Future research should also consider additional measures of service utilization. In our sample presumably all patients had an assigned case manager, but only 85% reported use of case management services during the period between interviews. On the other hand, more than half of the sample (53%) reported receiving individual counseling during the study period, despite the relatively sparse resources for formal counseling at the treatment agency involved in this study. This relatively high rate of reported counseling services may be a reflection of individuals' reporting both formal and informal forms of counseling. Although there is no reason to believe that perceptions of use are not important and valid measures of services received, future studies might consider supplementing self-reports with more objective measures of services. These measures (from some objective source, such as billing records) could also assess the extensiveness and intensiveness of the services received.

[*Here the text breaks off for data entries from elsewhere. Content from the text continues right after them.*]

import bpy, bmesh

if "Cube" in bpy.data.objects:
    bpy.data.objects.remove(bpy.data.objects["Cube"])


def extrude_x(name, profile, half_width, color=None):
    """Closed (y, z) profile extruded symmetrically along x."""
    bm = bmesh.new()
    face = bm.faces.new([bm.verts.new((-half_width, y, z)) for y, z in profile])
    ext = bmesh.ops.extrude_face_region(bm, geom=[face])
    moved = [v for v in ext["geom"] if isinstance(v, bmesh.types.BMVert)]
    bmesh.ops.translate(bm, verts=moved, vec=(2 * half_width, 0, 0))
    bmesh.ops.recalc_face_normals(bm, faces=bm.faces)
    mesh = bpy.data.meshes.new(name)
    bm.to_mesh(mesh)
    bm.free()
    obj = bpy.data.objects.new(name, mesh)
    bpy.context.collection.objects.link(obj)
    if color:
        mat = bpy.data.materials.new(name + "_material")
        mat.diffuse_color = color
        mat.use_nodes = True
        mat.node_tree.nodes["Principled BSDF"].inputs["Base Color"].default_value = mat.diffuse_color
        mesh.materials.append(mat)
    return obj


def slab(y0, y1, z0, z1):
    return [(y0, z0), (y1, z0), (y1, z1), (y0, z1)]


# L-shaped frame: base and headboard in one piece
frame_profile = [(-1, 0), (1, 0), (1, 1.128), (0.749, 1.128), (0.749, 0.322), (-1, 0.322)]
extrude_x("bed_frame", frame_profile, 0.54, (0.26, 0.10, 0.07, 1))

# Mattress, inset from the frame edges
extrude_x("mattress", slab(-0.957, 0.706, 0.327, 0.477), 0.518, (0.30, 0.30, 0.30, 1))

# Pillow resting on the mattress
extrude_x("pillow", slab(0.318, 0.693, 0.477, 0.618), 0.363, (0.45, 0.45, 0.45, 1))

This study contributes to a growing body of literature linking services, stigma, and quality of life among individuals with serious and persistent psychiatric disorders. Although mental health scholars have advanced our understanding of the connections between stigma and self-concept, studies examining this important issue should continue to develop a theoretical framework within which to examine these processes in the context of treatment. Moreover, and as suggested in previous research (10), clinicians should consider stigma reduction as an additional goal of treatment, because stigma may impede recovery by eroding personal resources.
The authors thank the research team members based at Northeastern Ohio Universities Colleges of Medicine, the University of Akron, and Kent State University, in particular Jennifer L. S. Teller, Ph.D., for their assistance in the preparation of this manuscript. Data collection was supported by grant 02.1176 from the Ohio Department of Mental Health and grant 2002-DG-C01-7068 from the Office of Criminal Justice Services.
The authors report no competing interests.